**** Data to examine ****

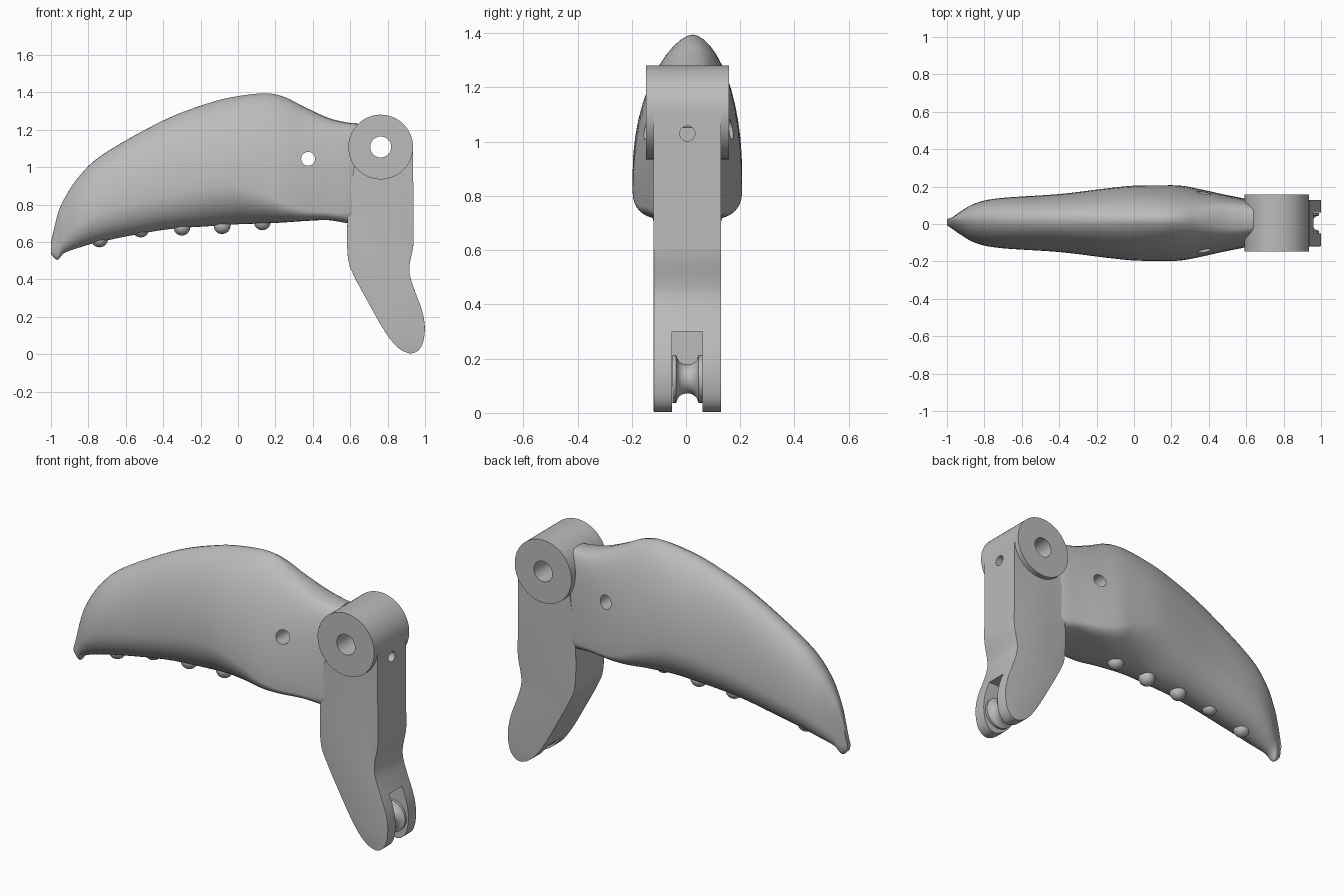
import bpy, bmesh, math
from mathutils import Vector, Matrix

cube = bpy.data.objects.get("Cube")
if cube:
    bpy.data.objects.remove(cube, do_unlink=True)

MID = 0.005  # shared centre plane of the whole part

grey = bpy.data.materials.new("light grey")
grey.use_nodes = True
grey.diffuse_color = (0.5, 0.5, 0.5, 1)
grey.node_tree.nodes["Principled BSDF"].inputs["Base Color"].default_value = (0.5, 0.5, 0.5, 1)


def finish(name, bm):
    """Turn a bmesh into a named grey object."""
    bmesh.ops.recalc_face_normals(bm, faces=bm.faces)
    mesh = bpy.data.meshes.new(name)
    bm.to_mesh(mesh)
    bm.free()
    mesh.materials.append(grey)
    obj = bpy.data.objects.new(name, mesh)
    bpy.context.collection.objects.link(obj)
    return obj


def activate(obj):
    bpy.ops.object.select_all(action='DESELECT')
    obj.select_set(True)
    bpy.context.view_layer.objects.active = obj


def smooth(obj, angle=35):
    activate(obj)
    bpy.ops.object.shade_smooth_by_angle(angle=math.radians(angle))


def spline(rows, steps):
    """Smooth curve through rows of values of any width."""
    out = []
    for i in range(len(rows) - 1):
        quad = [rows[max(i - 1, 0)], rows[i], rows[i + 1], rows[min(i + 2, len(rows) - 1)]]
        for s in range(steps):
            t = s / steps
            out.append([0.5 * (2 * b + (c - a) * t + (2 * a - 5 * b + 4 * c - d) * t ** 2
                               + (3 * b - a - 3 * c + d) * t ** 3) for a, b, c, d in zip(*quad)])
    out.append(list(rows[-1]))
    return out


def cylinder(name, centre, radius, depth, axis):
    bm = bmesh.new()
    turn = Matrix.Rotation(math.pi / 2, 4, 'X' if axis == 'Y' else 'Y')
    bmesh.ops.create_cone(bm, cap_ends=True, segments=64, radius1=radius, radius2=radius,
                          depth=depth, matrix=Matrix.Translation(centre) @ turn)
    return finish(name, bm)


def boolean(target, other, operation='DIFFERENCE'):
    mod = target.modifiers.new("boolean", 'BOOLEAN')
    mod.operation, mod.object, mod.solver = operation, other, 'EXACT'
    activate(target)
    bpy.ops.object.modifier_apply(modifier=mod.name)


def discard(*helpers):
    for h in helpers:
        bpy.data.objects.remove(h, do_unlink=True)


# Curved claw body: x, top, bottom, half width, widest height, upper and lower fullness
STATIONS = [
    (-1.0, 0.60, 0.535, 0.012, 0.56, 1, 1),
    (-0.965, 0.745, 0.505, 0.035, 0.58, 1, 1),
    (-0.93, 0.83, 0.54, 0.06, 0.63, 1, 1),
    (-0.85, 0.95, 0.57, 0.105, 0.70, 1, 1),
    (-0.72, 1.07, 0.605, 0.133, 0.76, 1, 1),
    (-0.4, 1.25, 0.665, 0.155, 0.85, 1, 1),
    (-0.15, 1.345, 0.685, 0.185, 0.90, 1.1, 1.1),
    (0.0, 1.38, 0.695, 0.2, 0.90, 1.15, 1.1),
    (0.15, 1.395, 0.70, 0.202, 0.85, 1.15, 0.9),
    (0.25, 1.375, 0.705, 0.2, 0.80, 1.1, 0.7),
    (0.35, 1.325, 0.712, 0.182, 0.77, 0.9, 0.5),
    (0.48, 1.265, 0.717, 0.153, 0.76, 0.6, 0.4),
    (0.58, 1.24, 0.702, 0.133, 0.76, 0.5, 0.4),
    (0.64, 1.235, 0.70, 0.115, 0.78, 0.5, 0.4),
]
RING = 48
bm = bmesh.new()
rings = []
for x, top, low, half, wide, upper, lower in spline(STATIONS, 6):
    ring = []
    for k in range(RING):
        a = math.tau * k / RING
        c, s = math.cos(a), math.sin(a)
        reach = top - wide if s > 0 else wide - low
        width = half * abs(c) ** (upper if s > 0 else lower)
        lean = 0.02 * max(s, 0) ** 2
        ring.append(bm.verts.new((x, MID + lean + math.copysign(width, c), wide + reach * s)))
    rings.append(ring)
for r1, r2 in zip(rings, rings[1:]):
    for k in range(RING):
        n = (k + 1) % RING
        bm.faces.new((r1[k], r1[n], r2[n], r2[k]))
bm.faces.new(rings[0])
bm.faces.new(rings[-1])
body = finish("claw_body", bm)
pin_hole = cylinder("pin_hole_cutter", (0.375, MID, 1.045), 0.037, 1, 'Y')

# Row of round studs under the claw
for i, (x, z) in enumerate([(-0.74, 0.617), (-0.52, 0.67), (-0.3, 0.68), (-0.085, 0.688), (0.13, 0.708)]):
    bm = bmesh.new()
    bmesh.ops.create_uvsphere(bm, u_segments=24, v_segments=16, radius=0.045,
                              matrix=Matrix.Translation((x, MID, z)))
    smooth(finish("grip_stud_%d" % (i + 1), bm))

# Lever arm: smooth outline pulled through its thickness
OUTLINE = [(0.64, 1.11), (0.61, 0.94), (0.592, 0.8), (0.583, 0.65), (0.59, 0.5), (0.625, 0.41),
           (0.7, 0.27), (0.78, 0.13), (0.85, 0.04), (0.925, 0.004), (0.98, 0.04), (0.999, 0.13),
           (0.985, 0.23), (0.945, 0.34), (0.92, 0.42), (0.918, 0.48), (0.937, 0.58),
           (0.938, 0.68), (0.936, 1.11)]
bm = bmesh.new()
face = bm.faces.new([bm.verts.new((x, MID - 0.124, z)) for x, z in spline(OUTLINE, 4)])
pull = bmesh.ops.extrude_face_region(bm, geom=[face])
bmesh.ops.translate(bm, vec=Vector((0, 0.248, 0)),
                    verts=[v for v in pull["geom"] if isinstance(v, bmesh.types.BMVert)])
rims = [e for e in bm.edges if abs(e.verts[0].co.y - e.verts[1].co.y) < 0.01
        and max(v.co.z for v in e.verts) < (0.6 if e.verts[0].co.x > 0.8 else 0.75)]
bmesh.ops.bevel(bm, geom=rims, offset=0.025, segments=4, profile=0.5, affect='EDGES', clamp_overlap=True)
arm = finish("lever_arm", bm)

# Slot for the roller at the foot of the arm
bm = bmesh.new()
bmesh.ops.create_cube(bm, size=1, matrix=Matrix.Translation((1.0, MID, 0.1))
                      @ Matrix.Diagonal((0.4, 0.112, 0.4, 1)))
slot = finish("slot_cutter", bm)
boolean(arm, slot)

# Pivot hub with its bore and a side hole
hub = cylinder("pivot_hub", (0.763, MID, 1.108), 0.173, 0.306, 'Y')
bore = cylinder("bore_cutter", (0.763, MID, 1.108), 0.056, 1, 'Y')
side_hole = cylinder("side_hole_cutter", (0.9, MID, 1.03), 0.028, 0.26, 'X')
boolean(body, pin_hole)
for part in (body, arm, hub):
    boolean(part, bore)
for part in (arm, hub):
    boolean(part, side_hole)
for part in (body, arm, hub):
    smooth(part)
discard(pin_hole, slot, bore, side_hole)

# Grooved roller turned around the cross axis
bm = bmesh.new()
half = 0.055
profile = [(0.0, -half)]
for k in range(17):
    y = -half + 2 * half * k / 16
    groove = max(0, 1 - (y / 0.04) ** 2) ** 0.5
    profile.append((0.088 - 0.035 * groove, y))
profile.append((0.0, half))
verts = [bm.verts.new((r, y, 0)) for r, y in profile]
edges = [bm.edges.new(pair) for pair in zip(verts, verts[1:])]
bmesh.ops.spin(bm, geom=verts + edges, cent=(0, 0, 0), axis=(0, 1, 0), angle=math.tau, steps=40)
bmesh.ops.remove_doubles(bm, verts=bm.verts, dist=0.0005)
bmesh.ops.translate(bm, verts=bm.verts, vec=(0.9, MID, 0.125))
smooth(finish("grooved_roller", bm))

****

Work instruction
Set down all the entries exactly as they appear, but skip any pictures.

Solution for this problem
import bpy, bmesh, math
from mathutils import Vector, Matrix

cube = bpy.data.objects.get("Cube")
if cube:
    bpy.data.objects.remove(cube, do_unlink=True)

MID = 0.005  # shared centre plane of the whole part

grey = bpy.data.materials.new("light grey")
grey.use_nodes = True
grey.diffuse_color = (0.5, 0.5, 0.5, 1)
grey.node_tree.nodes["Principled BSDF"].inputs["Base Color"].default_value = (0.5, 0.5, 0.5, 1)


def finish(name, bm):
    """Turn a bmesh into a named grey object."""
    bmesh.ops.recalc_face_normals(bm, faces=bm.faces)
    mesh = bpy.data.meshes.new(name)
    bm.to_mesh(mesh)
    bm.free()
    mesh.materials.append(grey)
    obj = bpy.data.objects.new(name, mesh)
    bpy.context.collection.objects.link(obj)
    return obj


def activate(obj):
    bpy.ops.object.select_all(action='DESELECT')
    obj.select_set(True)
    bpy.context.view_layer.objects.active = obj


def smooth(obj, angle=35):
    activate(obj)
    bpy.ops.object.shade_smooth_by_angle(angle=math.radians(angle))


def spline(rows, steps):
    """Smooth curve through rows of values of any width."""
    out = []
    for i in range(len(rows) - 1):
        quad = [rows[max(i - 1, 0)], rows[i], rows[i + 1], rows[min(i + 2, len(rows) - 1)]]
        for s in range(steps):
            t = s / steps
            out.append([0.5 * (2 * b + (c - a) * t + (2 * a - 5 * b + 4 * c - d) * t ** 2
                               + (3 * b - a - 3 * c + d) * t ** 3) for a, b, c, d in zip(*quad)])
    out.append(list(rows[-1]))
    return out


def cylinder(name, centre, radius, depth, axis):
    bm = bmesh.new()
    turn = Matrix.Rotation(math.pi / 2, 4, 'X' if axis == 'Y' else 'Y')
    bmesh.ops.create_cone(bm, cap_ends=True, segments=64, radius1=radius, radius2=radius,
                          depth=depth, matrix=Matrix.Translation(centre) @ turn)
    return finish(name, bm)


def boolean(target, other, operation='DIFFERENCE'):
    mod = target.modifiers.new("boolean", 'BOOLEAN')
    mod.operation, mod.object, mod.solver = operation, other, 'EXACT'
    activate(target)
    bpy.ops.object.modifier_apply(modifier=mod.name)


def discard(*helpers):
    for h in helpers:
        bpy.data.objects.remove(h, do_unlink=True)


# Curved claw body: x, top, bottom, half width, widest height, upper and lower fullness
STATIONS = [
    (-1.0, 0.60, 0.535, 0.012, 0.56, 1, 1),
    (-0.965, 0.745, 0.505, 0.035, 0.58, 1, 1),
    (-0.93, 0.83, 0.54, 0.06, 0.63, 1, 1),
    (-0.85, 0.95, 0.57, 0.105, 0.70, 1, 1),
    (-0.72, 1.07, 0.605, 0.133, 0.76, 1, 1),
    (-0.4, 1.25, 0.665, 0.155, 0.85, 1, 1),
    (-0.15, 1.345, 0.685, 0.185, 0.90, 1.1, 1.1),
    (0.0, 1.38, 0.695, 0.2, 0.90, 1.15, 1.1),
    (0.15, 1.395, 0.70, 0.202, 0.85, 1.15, 0.9),
    (0.25, 1.375, 0.705, 0.2, 0.80, 1.1, 0.7),
    (0.35, 1.325, 0.712, 0.182, 0.77, 0.9, 0.5),
    (0.48, 1.265, 0.717, 0.153, 0.76, 0.6, 0.4),
    (0.58, 1.24, 0.702, 0.133, 0.76, 0.5, 0.4),
    (0.64, 1.235, 0.70, 0.115, 0.78, 0.5, 0.4),
]
RING = 48
bm = bmesh.new()
rings = []
for x, top, low, half, wide, upper, lower in spline(STATIONS, 6):
    ring = []
    for k in range(RING):
        a = math.tau * k / RING
        c, s = math.cos(a), math.sin(a)
        reach = top - wide if s > 0 else wide - low
        width = half * abs(c) ** (upper if s > 0 else lower)
        lean = 0.02 * max(s, 0) ** 2
        ring.append(bm.verts.new((x, MID + lean + math.copysign(width, c), wide + reach * s)))
    rings.append(ring)
for r1, r2 in zip(rings, rings[1:]):
    for k in range(RING):
        n = (k + 1) % RING
        bm.faces.new((r1[k], r1[n], r2[n], r2[k]))
bm.faces.new(rings[0])
bm.faces.new(rings[-1])
body = finish("claw_body", bm)
pin_hole = cylinder("pin_hole_cutter", (0.375, MID, 1.045), 0.037, 1, 'Y')

# Row of round studs under the claw
for i, (x, z) in enumerate([(-0.74, 0.617), (-0.52, 0.67), (-0.3, 0.68), (-0.085, 0.688), (0.13, 0.708)]):
    bm = bmesh.new()
    bmesh.ops.create_uvsphere(bm, u_segments=24, v_segments=16, radius=0.045,
                              matrix=Matrix.Translation((x, MID, z)))
    smooth(finish("grip_stud_%d" % (i + 1), bm))

# Lever arm: smooth outline pulled through its thickness
OUTLINE = [(0.64, 1.11), (0.61, 0.94), (0.592, 0.8), (0.583, 0.65), (0.59, 0.5), (0.625, 0.41),
           (0.7, 0.27), (0.78, 0.13), (0.85, 0.04), (0.925, 0.004), (0.98, 0.04), (0.999, 0.13),
           (0.985, 0.23), (0.945, 0.34), (0.92, 0.42), (0.918, 0.48), (0.937, 0.58),
           (0.938, 0.68), (0.936, 1.11)]
bm = bmesh.new()
face = bm.faces.new([bm.verts.new((x, MID - 0.124, z)) for x, z in spline(OUTLINE, 4)])
pull = bmesh.ops.extrude_face_region(bm, geom=[face])
bmesh.ops.translate(bm, vec=Vector((0, 0.248, 0)),
                    verts=[v for v in pull["geom"] if isinstance(v, bmesh.types.BMVert)])
rims = [e for e in bm.edges if abs(e.verts[0].co.y - e.verts[1].co.y) < 0.01
        and max(v.co.z for v in e.verts) < (0.6 if e.verts[0].co.x > 0.8 else 0.75)]
bmesh.ops.bevel(bm, geom=rims, offset=0.025, segments=4, profile=0.5, affect='EDGES', clamp_overlap=True)
arm = finish("lever_arm", bm)

# Slot for the roller at the foot of the arm
bm = bmesh.new()
bmesh.ops.create_cube(bm, size=1, matrix=Matrix.Translation((1.0, MID, 0.1))
                      @ Matrix.Diagonal((0.4, 0.112, 0.4, 1)))
slot = finish("slot_cutter", bm)
boolean(arm, slot)

# Pivot hub with its bore and a side hole
hub = cylinder("pivot_hub", (0.763, MID, 1.108), 0.173, 0.306, 'Y')
bore = cylinder("bore_cutter", (0.763, MID, 1.108), 0.056, 1, 'Y')
side_hole = cylinder("side_hole_cutter", (0.9, MID, 1.03), 0.028, 0.26, 'X')
boolean(body, pin_hole)
for part in (body, arm, hub):
    boolean(part, bore)
for part in (arm, hub):
    boolean(part, side_hole)
for part in (body, arm, hub):
    smooth(part)
discard(pin_hole, slot, bore, side_hole)

# Grooved roller turned around the cross axis
bm = bmesh.new()
half = 0.055
profile = [(0.0, -half)]
for k in range(17):
    y = -half + 2 * half * k / 16
    groove = max(0, 1 - (y / 0.04) ** 2) ** 0.5
    profile.append((0.088 - 0.035 * groove, y))
profile.append((0.0, half))
verts = [bm.verts.new((r, y, 0)) for r, y in profile]
edges = [bm.edges.new(pair) for pair in zip(verts, verts[1:])]
bmesh.ops.spin(bm, geom=verts + edges, cent=(0, 0, 0), axis=(0, 1, 0), angle=math.tau, steps=40)
bmesh.ops.remove_doubles(bm, verts=bm.verts, dist=0.0005)
bmesh.ops.translate(bm, verts=bm.verts, vec=(0.9, MID, 0.125))
smooth(finish("grooved_roller", bm))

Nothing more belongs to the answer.